MATERIALS PROVIDED →
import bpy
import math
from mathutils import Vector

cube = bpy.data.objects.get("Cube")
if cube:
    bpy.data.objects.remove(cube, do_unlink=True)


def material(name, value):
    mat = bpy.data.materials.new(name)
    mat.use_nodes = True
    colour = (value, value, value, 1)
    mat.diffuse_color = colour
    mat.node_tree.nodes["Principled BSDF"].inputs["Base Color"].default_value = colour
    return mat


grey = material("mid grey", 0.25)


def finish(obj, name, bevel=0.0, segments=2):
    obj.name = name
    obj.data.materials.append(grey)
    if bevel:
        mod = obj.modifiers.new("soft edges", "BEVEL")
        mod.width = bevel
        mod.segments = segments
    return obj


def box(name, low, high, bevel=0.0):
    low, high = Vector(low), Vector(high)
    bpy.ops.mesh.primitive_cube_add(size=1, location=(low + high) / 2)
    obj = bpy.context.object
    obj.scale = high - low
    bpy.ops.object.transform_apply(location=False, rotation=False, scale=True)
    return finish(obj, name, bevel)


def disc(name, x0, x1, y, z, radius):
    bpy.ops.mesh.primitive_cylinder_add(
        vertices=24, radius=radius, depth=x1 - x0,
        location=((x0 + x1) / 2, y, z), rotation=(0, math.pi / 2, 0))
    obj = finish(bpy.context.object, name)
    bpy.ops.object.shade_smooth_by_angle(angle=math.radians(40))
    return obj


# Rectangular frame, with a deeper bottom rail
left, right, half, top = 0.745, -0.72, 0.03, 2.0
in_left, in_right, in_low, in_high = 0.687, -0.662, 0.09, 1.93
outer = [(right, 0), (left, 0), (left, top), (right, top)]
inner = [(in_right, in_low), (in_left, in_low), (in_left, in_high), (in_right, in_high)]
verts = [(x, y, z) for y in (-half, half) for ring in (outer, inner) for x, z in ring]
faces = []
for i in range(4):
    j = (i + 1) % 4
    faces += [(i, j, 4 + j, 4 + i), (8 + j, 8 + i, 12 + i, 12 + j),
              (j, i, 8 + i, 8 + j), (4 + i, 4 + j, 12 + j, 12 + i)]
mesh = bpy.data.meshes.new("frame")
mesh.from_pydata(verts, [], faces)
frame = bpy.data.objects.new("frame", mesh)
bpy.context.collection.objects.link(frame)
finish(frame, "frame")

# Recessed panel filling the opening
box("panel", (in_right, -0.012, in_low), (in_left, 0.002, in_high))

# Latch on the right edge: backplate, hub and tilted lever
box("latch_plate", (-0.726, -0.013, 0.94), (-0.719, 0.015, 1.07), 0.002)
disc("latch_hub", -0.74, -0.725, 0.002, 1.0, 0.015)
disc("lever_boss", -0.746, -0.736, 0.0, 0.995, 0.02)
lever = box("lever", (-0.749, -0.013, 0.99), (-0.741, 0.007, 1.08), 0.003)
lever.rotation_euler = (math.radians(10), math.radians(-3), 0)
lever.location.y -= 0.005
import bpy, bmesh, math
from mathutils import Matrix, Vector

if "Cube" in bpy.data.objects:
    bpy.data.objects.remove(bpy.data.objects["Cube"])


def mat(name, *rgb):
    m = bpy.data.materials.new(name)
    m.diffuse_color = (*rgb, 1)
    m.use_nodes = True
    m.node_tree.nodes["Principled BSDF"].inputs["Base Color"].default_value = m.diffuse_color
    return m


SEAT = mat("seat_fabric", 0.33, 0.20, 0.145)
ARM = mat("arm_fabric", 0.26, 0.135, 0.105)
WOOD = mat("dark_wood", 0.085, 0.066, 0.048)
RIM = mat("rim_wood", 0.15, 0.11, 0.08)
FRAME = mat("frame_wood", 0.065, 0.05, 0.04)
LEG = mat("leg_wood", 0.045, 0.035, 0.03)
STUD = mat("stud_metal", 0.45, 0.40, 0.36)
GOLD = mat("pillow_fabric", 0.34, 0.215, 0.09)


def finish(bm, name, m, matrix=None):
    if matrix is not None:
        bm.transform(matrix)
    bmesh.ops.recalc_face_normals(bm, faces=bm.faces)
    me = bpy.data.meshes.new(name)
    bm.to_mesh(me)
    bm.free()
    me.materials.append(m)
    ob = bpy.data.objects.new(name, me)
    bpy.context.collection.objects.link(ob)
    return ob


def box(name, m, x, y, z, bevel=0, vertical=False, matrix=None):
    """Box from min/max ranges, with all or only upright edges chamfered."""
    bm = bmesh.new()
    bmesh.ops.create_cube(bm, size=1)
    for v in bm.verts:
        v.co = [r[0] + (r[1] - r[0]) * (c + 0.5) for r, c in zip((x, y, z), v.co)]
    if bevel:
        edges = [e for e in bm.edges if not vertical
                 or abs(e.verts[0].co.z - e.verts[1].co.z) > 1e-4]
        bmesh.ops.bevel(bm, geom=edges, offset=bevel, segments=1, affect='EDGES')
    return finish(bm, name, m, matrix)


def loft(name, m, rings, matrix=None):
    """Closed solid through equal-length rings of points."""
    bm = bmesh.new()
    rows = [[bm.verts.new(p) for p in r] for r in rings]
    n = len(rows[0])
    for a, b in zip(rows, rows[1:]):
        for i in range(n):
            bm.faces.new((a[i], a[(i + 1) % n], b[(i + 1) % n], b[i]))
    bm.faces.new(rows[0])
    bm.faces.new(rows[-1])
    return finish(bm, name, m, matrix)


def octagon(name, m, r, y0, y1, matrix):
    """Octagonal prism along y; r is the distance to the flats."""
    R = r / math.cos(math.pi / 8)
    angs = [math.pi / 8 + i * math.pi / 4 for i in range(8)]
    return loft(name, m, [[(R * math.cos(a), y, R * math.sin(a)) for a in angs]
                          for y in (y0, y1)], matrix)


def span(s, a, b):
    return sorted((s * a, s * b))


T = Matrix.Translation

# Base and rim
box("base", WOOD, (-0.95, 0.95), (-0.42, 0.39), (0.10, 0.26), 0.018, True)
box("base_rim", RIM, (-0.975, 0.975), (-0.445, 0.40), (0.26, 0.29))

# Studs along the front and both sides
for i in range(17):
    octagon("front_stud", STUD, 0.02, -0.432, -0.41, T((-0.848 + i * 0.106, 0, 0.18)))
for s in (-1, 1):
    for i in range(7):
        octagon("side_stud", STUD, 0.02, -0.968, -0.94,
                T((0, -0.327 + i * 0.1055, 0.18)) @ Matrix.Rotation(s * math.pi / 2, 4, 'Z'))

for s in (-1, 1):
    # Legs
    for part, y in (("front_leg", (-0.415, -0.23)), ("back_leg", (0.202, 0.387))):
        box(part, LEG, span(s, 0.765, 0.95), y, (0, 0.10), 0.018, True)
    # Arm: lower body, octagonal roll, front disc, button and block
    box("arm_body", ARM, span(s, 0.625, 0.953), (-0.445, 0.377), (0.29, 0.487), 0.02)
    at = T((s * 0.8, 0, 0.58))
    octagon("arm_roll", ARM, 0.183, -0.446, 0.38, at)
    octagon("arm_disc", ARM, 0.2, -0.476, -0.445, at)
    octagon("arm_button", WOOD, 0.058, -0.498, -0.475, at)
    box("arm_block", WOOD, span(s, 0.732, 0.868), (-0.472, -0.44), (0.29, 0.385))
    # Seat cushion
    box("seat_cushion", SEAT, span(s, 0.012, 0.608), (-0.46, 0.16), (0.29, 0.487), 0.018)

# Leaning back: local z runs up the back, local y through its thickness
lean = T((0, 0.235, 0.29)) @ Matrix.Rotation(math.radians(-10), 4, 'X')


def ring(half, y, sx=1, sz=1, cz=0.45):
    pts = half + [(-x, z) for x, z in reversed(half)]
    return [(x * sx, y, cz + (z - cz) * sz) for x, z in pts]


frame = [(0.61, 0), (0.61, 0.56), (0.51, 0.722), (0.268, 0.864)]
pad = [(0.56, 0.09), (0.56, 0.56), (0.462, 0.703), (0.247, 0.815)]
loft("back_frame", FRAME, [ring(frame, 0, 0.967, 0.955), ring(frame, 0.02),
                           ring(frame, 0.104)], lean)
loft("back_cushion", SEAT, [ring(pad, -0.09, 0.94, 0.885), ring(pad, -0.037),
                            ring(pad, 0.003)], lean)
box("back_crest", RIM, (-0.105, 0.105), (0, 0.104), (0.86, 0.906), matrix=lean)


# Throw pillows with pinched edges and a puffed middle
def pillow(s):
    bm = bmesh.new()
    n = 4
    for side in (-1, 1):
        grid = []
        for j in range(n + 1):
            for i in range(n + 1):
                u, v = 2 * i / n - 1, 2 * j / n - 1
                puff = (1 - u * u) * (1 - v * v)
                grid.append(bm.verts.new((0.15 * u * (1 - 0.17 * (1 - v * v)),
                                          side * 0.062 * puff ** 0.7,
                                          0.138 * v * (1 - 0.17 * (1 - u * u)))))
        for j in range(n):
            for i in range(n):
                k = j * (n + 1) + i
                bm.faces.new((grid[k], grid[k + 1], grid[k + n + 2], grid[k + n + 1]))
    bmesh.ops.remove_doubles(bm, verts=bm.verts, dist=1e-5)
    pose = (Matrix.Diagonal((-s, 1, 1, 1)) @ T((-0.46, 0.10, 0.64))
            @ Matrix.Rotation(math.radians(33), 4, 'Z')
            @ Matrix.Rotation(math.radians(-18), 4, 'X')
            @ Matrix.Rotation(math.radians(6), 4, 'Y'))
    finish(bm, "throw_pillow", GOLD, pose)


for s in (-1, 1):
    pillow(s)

PROMPT →
Take every line above that includes the string "True" and return it.

ANSWER TO THIS PROBLEM →
    bpy.data.objects.remove(cube, do_unlink=True)
    mat.use_nodes = True
    bpy.ops.object.transform_apply(location=False, rotation=False, scale=True)
    m.use_nodes = True
box("base", WOOD, (-0.95, 0.95), (-0.42, 0.39), (0.10, 0.26), 0.018, True)
        box(part, LEG, span(s, 0.765, 0.95), y, (0, 0.10), 0.018, True)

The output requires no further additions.